Try it:
Your answer must consist of exactly the lines below, starting with the line with "for s, z in" and going on through the line with "(.034, .77)], 12)", and nothing else.

Supplied data:
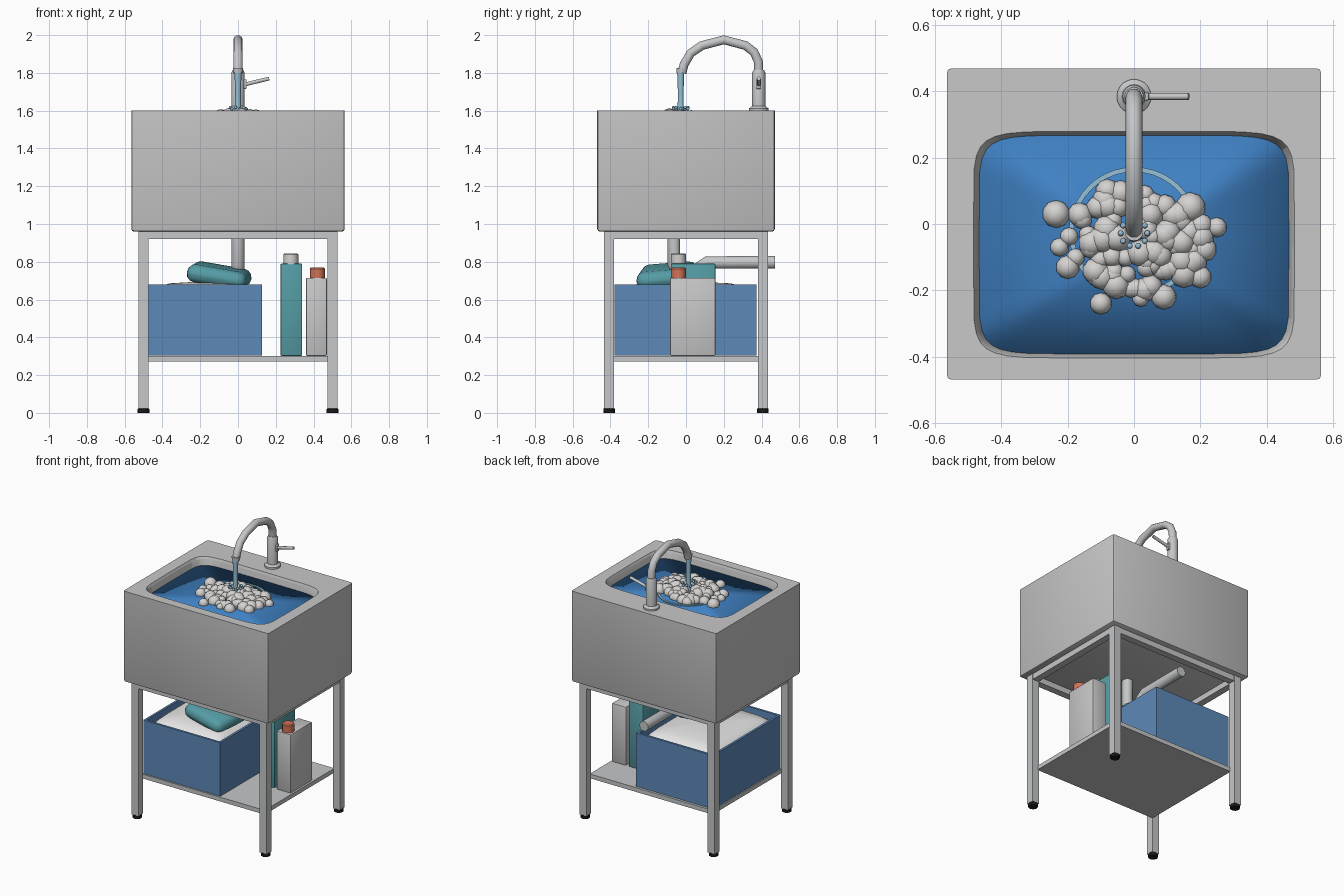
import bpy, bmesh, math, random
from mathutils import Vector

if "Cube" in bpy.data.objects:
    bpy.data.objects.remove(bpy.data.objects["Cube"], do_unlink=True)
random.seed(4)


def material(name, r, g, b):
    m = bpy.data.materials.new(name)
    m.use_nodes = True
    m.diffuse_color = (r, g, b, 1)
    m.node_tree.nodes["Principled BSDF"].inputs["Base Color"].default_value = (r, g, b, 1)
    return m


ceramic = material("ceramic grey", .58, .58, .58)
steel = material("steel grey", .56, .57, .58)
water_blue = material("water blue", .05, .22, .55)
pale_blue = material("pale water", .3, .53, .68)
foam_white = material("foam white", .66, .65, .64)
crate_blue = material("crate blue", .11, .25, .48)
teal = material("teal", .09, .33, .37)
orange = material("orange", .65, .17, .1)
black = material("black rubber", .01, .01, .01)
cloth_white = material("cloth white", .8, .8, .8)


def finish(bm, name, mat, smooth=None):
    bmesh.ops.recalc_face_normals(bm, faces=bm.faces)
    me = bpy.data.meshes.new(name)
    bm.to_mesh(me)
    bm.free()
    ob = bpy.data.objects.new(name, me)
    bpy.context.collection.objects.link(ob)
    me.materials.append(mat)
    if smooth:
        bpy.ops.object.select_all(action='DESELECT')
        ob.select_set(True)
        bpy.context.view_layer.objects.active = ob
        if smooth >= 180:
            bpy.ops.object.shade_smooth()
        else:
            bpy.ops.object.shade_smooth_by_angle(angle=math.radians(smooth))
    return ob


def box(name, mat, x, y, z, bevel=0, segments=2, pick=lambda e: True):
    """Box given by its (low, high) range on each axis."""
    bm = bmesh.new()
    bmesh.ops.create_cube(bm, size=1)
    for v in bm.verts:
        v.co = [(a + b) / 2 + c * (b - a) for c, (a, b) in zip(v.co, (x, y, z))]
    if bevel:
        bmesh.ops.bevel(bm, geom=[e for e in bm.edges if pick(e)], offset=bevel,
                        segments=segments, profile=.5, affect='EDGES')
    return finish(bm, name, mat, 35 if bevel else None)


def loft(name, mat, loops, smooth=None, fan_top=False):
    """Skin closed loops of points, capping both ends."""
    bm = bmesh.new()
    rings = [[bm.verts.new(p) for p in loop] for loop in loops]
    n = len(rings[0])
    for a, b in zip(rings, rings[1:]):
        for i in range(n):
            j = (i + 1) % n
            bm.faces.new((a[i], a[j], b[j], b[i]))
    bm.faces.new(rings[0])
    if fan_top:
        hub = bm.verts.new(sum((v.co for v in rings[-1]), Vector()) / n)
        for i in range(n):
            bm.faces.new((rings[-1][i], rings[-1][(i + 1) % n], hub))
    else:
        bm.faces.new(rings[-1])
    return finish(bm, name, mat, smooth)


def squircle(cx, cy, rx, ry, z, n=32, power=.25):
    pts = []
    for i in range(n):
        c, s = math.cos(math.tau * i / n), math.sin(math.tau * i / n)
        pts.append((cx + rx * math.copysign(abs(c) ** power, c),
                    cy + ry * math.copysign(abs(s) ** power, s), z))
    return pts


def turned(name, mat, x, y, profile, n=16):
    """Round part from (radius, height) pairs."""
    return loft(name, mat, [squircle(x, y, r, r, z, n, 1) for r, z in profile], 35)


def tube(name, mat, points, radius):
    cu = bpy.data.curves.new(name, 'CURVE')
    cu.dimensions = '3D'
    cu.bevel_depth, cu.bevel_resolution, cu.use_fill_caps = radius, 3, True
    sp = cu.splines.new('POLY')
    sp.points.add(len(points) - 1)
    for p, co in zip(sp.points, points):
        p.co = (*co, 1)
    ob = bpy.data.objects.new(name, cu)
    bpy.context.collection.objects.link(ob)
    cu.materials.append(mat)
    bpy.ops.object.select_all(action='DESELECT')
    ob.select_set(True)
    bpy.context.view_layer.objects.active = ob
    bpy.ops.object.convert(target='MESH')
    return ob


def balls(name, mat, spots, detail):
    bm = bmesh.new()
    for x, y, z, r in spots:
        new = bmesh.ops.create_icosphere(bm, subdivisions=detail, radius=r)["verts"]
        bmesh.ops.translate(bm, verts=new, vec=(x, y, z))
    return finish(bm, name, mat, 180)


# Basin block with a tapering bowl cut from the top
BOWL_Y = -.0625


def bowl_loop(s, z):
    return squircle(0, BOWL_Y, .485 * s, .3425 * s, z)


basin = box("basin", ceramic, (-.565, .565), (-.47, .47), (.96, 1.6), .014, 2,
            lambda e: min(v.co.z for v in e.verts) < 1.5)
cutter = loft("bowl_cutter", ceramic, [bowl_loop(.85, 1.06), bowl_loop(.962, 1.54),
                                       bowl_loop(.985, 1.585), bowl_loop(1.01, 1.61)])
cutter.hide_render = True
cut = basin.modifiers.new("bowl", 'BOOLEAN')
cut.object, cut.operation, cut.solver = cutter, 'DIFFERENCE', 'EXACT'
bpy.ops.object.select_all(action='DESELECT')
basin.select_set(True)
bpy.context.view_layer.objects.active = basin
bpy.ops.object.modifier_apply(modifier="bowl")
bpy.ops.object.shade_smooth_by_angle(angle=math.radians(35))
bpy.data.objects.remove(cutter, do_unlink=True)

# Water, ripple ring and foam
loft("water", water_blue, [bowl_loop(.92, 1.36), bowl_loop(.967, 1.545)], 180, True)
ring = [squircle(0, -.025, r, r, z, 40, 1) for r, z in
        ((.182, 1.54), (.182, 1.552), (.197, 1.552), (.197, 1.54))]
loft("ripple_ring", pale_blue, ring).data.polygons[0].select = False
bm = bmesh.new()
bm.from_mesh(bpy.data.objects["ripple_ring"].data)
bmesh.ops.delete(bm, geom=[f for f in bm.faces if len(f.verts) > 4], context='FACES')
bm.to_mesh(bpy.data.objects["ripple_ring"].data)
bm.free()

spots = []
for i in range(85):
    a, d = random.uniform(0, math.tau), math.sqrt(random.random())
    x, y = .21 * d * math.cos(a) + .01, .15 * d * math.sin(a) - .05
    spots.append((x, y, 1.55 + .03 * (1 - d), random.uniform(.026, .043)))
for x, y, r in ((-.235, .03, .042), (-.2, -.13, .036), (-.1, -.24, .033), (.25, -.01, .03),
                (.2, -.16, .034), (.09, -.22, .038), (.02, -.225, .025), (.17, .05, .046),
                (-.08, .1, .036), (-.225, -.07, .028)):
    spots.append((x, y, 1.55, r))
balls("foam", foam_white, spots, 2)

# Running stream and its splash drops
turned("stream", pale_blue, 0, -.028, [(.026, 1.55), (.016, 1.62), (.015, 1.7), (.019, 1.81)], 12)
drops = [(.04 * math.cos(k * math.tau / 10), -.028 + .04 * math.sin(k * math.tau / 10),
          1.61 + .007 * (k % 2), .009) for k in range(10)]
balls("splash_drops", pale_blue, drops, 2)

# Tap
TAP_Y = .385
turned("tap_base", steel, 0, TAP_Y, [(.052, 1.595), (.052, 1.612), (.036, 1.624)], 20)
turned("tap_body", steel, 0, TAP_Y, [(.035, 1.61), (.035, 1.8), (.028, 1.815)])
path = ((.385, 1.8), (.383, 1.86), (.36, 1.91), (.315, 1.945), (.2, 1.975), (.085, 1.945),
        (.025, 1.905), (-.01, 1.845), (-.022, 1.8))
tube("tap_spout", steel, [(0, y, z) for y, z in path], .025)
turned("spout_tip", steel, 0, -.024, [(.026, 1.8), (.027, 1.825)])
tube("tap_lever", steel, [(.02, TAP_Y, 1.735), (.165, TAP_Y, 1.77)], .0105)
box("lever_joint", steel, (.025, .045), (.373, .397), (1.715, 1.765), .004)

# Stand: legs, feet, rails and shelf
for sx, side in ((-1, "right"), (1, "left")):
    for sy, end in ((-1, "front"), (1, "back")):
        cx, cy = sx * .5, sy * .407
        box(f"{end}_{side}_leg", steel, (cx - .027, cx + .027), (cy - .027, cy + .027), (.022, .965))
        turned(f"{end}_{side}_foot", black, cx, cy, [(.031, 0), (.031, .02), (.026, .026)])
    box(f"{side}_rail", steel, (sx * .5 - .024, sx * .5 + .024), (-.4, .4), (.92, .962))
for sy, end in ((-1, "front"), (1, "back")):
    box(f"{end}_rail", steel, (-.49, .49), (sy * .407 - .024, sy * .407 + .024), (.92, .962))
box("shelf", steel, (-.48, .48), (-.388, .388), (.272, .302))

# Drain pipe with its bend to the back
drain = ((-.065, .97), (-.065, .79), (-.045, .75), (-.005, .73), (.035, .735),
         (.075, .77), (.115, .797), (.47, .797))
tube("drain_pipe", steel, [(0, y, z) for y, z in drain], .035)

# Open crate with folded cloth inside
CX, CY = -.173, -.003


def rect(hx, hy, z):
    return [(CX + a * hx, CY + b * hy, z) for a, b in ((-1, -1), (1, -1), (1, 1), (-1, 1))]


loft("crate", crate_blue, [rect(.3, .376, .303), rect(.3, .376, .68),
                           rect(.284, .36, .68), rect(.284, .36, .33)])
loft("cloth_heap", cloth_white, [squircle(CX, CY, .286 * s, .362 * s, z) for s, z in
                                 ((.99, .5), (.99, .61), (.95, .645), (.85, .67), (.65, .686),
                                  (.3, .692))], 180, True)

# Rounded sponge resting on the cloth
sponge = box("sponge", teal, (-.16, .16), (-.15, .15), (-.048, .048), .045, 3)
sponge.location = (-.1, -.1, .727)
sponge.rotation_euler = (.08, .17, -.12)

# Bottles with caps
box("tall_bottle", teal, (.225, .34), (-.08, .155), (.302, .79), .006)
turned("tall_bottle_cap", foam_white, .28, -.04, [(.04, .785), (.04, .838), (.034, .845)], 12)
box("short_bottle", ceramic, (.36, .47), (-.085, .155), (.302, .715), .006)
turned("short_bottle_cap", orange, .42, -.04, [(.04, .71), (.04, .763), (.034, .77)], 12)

* * *

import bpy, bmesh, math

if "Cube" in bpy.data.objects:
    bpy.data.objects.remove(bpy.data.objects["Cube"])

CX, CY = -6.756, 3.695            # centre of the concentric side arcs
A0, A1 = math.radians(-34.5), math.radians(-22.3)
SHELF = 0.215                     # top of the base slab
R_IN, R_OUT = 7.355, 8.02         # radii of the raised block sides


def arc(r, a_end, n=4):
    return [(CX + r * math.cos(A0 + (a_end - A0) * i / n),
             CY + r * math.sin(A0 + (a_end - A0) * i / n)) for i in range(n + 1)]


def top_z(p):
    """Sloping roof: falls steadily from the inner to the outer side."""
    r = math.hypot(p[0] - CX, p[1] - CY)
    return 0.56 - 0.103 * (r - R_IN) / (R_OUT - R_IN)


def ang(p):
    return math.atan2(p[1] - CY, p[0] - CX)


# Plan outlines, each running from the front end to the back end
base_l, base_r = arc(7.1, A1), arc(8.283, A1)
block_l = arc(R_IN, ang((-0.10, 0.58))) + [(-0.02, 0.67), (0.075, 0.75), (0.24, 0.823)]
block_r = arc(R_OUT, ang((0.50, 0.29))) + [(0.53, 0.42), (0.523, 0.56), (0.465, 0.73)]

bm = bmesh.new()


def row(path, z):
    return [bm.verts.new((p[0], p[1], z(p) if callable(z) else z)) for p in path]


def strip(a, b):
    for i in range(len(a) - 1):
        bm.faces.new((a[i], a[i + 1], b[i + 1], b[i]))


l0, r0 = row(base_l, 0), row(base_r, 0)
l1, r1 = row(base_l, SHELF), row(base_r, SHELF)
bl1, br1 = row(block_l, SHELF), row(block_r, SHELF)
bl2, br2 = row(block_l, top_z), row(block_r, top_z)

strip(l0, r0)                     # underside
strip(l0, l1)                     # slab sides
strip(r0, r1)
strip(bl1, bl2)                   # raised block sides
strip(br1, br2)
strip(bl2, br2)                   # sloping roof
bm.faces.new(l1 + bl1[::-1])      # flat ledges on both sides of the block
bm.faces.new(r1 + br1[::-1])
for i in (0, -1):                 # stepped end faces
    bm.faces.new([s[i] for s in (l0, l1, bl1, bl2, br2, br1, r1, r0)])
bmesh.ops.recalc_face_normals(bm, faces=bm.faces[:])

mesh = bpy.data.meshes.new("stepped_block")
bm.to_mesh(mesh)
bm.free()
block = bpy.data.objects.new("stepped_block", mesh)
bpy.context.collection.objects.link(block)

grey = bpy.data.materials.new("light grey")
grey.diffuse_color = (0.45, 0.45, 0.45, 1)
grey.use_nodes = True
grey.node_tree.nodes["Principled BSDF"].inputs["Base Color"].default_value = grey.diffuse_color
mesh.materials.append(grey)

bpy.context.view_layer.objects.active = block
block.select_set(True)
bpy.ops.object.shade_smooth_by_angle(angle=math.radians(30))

==

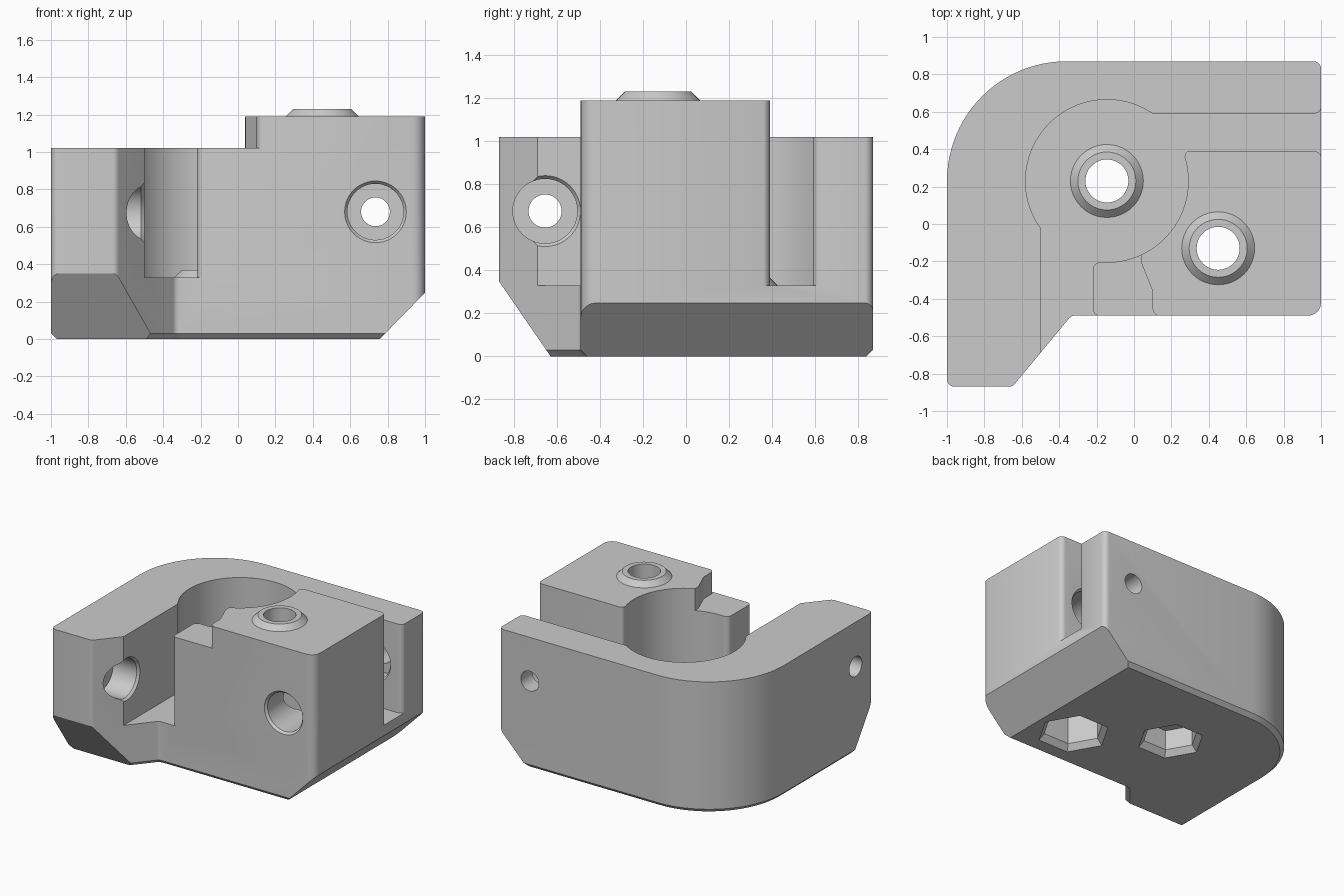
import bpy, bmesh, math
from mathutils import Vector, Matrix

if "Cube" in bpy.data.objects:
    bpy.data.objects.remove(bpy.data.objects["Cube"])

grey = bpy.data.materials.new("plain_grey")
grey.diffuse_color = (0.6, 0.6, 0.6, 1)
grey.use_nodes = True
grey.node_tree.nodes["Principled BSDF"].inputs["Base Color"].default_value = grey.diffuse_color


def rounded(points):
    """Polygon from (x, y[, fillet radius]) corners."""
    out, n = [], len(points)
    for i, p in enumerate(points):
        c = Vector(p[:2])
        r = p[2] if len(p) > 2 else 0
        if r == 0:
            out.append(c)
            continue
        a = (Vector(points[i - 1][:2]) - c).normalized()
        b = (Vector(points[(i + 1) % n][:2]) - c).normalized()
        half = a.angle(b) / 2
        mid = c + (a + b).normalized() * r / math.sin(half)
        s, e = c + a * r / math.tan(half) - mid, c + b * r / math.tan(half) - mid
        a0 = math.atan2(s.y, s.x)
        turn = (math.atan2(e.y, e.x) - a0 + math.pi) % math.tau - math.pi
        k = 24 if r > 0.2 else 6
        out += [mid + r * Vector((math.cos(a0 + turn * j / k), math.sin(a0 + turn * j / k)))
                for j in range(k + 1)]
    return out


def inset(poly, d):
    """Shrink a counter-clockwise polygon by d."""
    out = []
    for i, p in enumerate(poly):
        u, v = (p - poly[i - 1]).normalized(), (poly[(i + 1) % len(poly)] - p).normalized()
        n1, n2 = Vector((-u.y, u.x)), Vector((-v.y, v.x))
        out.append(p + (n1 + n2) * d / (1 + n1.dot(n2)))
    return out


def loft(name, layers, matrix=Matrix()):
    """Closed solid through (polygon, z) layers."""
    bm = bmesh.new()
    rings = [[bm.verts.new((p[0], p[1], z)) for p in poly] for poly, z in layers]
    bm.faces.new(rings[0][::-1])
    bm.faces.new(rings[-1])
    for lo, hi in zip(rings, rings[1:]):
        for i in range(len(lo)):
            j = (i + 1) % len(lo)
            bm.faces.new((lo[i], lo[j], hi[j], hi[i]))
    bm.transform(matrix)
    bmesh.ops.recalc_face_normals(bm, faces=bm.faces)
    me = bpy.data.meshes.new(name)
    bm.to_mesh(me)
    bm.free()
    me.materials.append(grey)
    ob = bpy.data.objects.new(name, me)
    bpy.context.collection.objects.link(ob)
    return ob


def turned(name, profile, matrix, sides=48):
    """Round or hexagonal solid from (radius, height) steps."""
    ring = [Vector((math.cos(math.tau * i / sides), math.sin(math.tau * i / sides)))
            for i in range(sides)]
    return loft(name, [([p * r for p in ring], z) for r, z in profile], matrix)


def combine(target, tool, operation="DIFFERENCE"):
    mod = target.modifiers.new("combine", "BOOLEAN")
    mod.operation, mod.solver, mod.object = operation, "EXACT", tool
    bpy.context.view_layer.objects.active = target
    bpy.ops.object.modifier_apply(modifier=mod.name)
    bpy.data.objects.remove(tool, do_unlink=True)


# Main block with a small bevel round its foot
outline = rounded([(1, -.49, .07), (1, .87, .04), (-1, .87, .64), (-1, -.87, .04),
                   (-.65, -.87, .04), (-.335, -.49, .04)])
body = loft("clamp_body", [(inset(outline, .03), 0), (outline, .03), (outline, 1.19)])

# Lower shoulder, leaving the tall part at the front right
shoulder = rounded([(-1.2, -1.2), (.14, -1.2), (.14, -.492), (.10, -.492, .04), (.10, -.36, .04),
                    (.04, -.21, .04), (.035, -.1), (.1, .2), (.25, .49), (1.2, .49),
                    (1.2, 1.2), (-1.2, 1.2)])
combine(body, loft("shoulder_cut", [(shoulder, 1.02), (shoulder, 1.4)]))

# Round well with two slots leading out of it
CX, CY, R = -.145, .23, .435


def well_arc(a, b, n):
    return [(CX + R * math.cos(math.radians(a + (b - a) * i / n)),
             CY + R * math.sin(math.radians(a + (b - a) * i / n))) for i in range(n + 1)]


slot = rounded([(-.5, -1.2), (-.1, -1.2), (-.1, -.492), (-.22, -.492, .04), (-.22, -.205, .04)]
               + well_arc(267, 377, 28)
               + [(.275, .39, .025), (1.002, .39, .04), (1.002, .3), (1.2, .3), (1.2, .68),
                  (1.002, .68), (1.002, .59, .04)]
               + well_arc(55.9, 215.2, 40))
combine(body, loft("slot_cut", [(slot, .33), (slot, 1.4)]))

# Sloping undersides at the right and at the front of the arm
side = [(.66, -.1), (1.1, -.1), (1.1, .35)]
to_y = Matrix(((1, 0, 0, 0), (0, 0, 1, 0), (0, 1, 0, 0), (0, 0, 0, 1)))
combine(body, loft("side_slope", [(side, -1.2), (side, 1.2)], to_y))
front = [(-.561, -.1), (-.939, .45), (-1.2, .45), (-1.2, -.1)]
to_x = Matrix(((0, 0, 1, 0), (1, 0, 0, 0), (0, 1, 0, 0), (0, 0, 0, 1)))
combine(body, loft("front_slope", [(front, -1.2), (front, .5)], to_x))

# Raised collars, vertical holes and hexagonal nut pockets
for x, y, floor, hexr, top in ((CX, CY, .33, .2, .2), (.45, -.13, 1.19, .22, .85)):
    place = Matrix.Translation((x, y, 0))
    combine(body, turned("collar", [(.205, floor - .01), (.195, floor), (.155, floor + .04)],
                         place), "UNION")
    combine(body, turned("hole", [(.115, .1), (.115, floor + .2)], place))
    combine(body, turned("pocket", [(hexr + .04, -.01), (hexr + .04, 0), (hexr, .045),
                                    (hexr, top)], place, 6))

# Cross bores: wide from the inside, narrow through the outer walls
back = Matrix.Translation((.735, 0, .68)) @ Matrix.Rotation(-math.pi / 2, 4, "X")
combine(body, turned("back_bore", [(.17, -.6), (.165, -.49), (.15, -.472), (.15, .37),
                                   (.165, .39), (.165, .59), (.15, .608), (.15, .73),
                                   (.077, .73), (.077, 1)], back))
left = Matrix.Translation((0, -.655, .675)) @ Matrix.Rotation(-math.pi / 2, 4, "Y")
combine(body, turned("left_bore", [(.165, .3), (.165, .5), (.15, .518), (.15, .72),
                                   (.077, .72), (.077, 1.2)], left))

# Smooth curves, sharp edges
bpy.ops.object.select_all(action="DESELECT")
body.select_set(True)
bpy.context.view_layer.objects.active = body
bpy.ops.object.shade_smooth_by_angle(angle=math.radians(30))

Solution:
loft("cloth_heap", cloth_white, [squircle(CX, CY, .286 * s, .362 * s, z) for s, z in
                                 ((.99, .5), (.99, .61), (.95, .645), (.85, .67), (.65, .686),
                                  (.3, .692))], 180, True)

# Rounded sponge resting on the cloth
sponge = box("sponge", teal, (-.16, .16), (-.15, .15), (-.048, .048), .045, 3)
sponge.location = (-.1, -.1, .727)
sponge.rotation_euler = (.08, .17, -.12)

# Bottles with caps
box("tall_bottle", teal, (.225, .34), (-.08, .155), (.302, .79), .006)
turned("tall_bottle_cap", foam_white, .28, -.04, [(.04, .785), (.04, .838), (.034, .845)], 12)
box("short_bottle", ceramic, (.36, .47), (-.085, .155), (.302, .715), .006)
turned("short_bottle_cap", orange, .42, -.04, [(.04, .71), (.04, .763), (.034, .77)], 12)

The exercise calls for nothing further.